** The data **
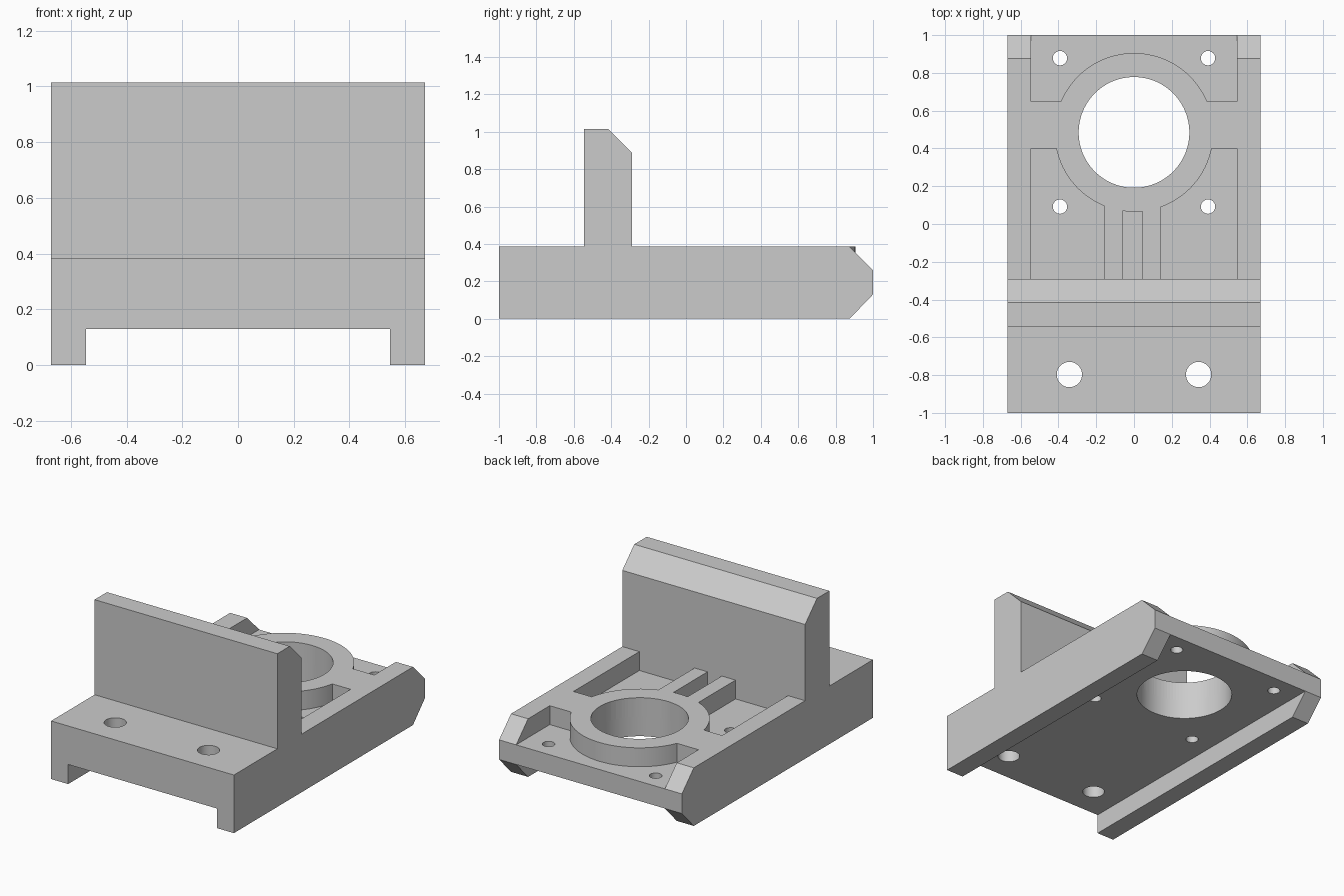
import bpy
import bmesh
import math
from mathutils import Vector

if "Cube" in bpy.data.objects:
    bpy.data.objects.remove(bpy.data.objects["Cube"], do_unlink=True)

# One plain grey for the whole bracket
grey = bpy.data.materials.new("plain grey")
grey.use_nodes = True
grey.diffuse_color = (0.6, 0.6, 0.6, 1)
grey.node_tree.nodes["Principled BSDF"].inputs["Base Color"].default_value = (0.6, 0.6, 0.6, 1)

HALF, INNER = 0.67, 0.545            # outer and inner half widths
CHANNEL, FLOOR, TOP = 0.13, 0.26, 0.385
CHAMFER = 0.125
WALL_FRONT, WALL_BACK, WALL_TOP = -0.545, -0.29, 1.015
RING_Y, RING_R, BORE_R = 0.485, 0.42, 0.293


def prism(name, outline, offset):
    """Extrude a planar outline by an offset vector."""
    bm = bmesh.new()
    face = bm.faces.new([bm.verts.new(p) for p in outline])
    made = bmesh.ops.extrude_face_region(bm, geom=[face])
    verts = [v for v in made["geom"] if isinstance(v, bmesh.types.BMVert)]
    bmesh.ops.translate(bm, verts=verts, vec=Vector(offset))
    bmesh.ops.recalc_face_normals(bm, faces=bm.faces)
    mesh = bpy.data.meshes.new(name)
    bm.to_mesh(mesh)
    bm.free()
    mesh.materials.append(grey)
    obj = bpy.data.objects.new(name, mesh)
    bpy.context.collection.objects.link(obj)
    return obj


def side_prism(name, x0, x1, profile):
    return prism(name, [(x0, y, z) for y, z in profile], (x1 - x0, 0, 0))


def box(name, x0, x1, y0, y1, z0, z1):
    return side_prism(name, x0, x1, [(y0, z0), (y1, z0), (y1, z1), (y0, z1)])


def cylinder(name, x, y, r, z0, z1, sides=32):
    angles = [2 * math.pi * i / sides for i in range(sides)]
    ring = [(x + r * math.cos(a), y + r * math.sin(a), z0) for a in angles]
    return prism(name, ring, (0, 0, z1 - z0))


def combine(obj, tools, operation):
    """Apply a boolean with each tool, then remove the tool."""
    bpy.ops.object.select_all(action="DESELECT")
    bpy.context.view_layer.objects.active = obj
    obj.select_set(True)
    for tool in tools:
        mod = obj.modifiers.new("boolean", "BOOLEAN")
        mod.operation, mod.object, mod.solver = operation, tool, "EXACT"
        bpy.ops.object.modifier_apply(modifier=mod.name)
        bpy.data.objects.remove(tool, do_unlink=True)
    bpy.ops.object.shade_smooth_by_angle(angle=math.radians(30))


def drill(x, y, r, sides=32):
    return cylinder("drill", x, y, r, -0.2, 0.8, sides)


# Side rails with chamfered back ends
rail = [(-1, 0), (1 - CHAMFER, 0), (1, CHANNEL), (1, FLOOR), (1 - CHAMFER, TOP), (-1, TOP)]
side_prism("left_rail", INNER, HALF, rail)
side_prism("right_rail", -HALF, -INNER, rail)

# Upright wall with chamfered back edge
side_prism("upright_wall", -HALF, HALF, [
    (WALL_FRONT, TOP), (WALL_BACK, TOP), (WALL_BACK, WALL_TOP - CHAMFER),
    (WALL_BACK - CHAMFER, WALL_TOP), (WALL_FRONT, WALL_TOP)])

# Thick front block with two mounting holes
front = box("front_block", -INNER, INNER, -1, WALL_BACK, CHANNEL, TOP)
combine(front, [drill(s * 0.342, -0.797, 0.067) for s in (-1, 1)], "DIFFERENCE")

# Thin pocket floor with four screw holes and the main bore
floor = box("pocket_floor", -INNER, INNER, WALL_BACK, 1, CHANNEL, FLOOR)
holes = [drill(s * 0.392, y, 0.038) for s in (-1, 1) for y in (0.092, 0.878)]
combine(floor, holes + [drill(0, RING_Y, BORE_R, 96)], "DIFFERENCE")

# Raised ring, its arms to the rails and two ribs to the wall
ring = cylinder("bearing_ring", 0, RING_Y, RING_R, FLOOR, TOP, 96)
struts = [box("arm", x0, x1, 0.4, 0.648, FLOOR, TOP)
          for x0, x1 in ((-INNER, -0.34), (0.34, INNER))]
struts += [box("rib", x0, x1, WALL_BACK, 0.15, FLOOR, TOP)
           for x0, x1 in ((-0.16, -0.06), (0.045, 0.14))]
combine(ring, struts, "UNION")
combine(ring, [drill(0, RING_Y, BORE_R, 96)], "DIFFERENCE")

** Exercise instructions **
Beginning at the line that holds "for x0, x1 in ((-INNER, -0.34), (0.34, INNER))]", write out word for word each line through the end of the records.

** Completed exercise **
          for x0, x1 in ((-INNER, -0.34), (0.34, INNER))]
struts += [box("rib", x0, x1, WALL_BACK, 0.15, FLOOR, TOP)
           for x0, x1 in ((-0.16, -0.06), (0.045, 0.14))]
combine(ring, struts, "UNION")
combine(ring, [drill(0, RING_Y, BORE_R, 96)], "DIFFERENCE")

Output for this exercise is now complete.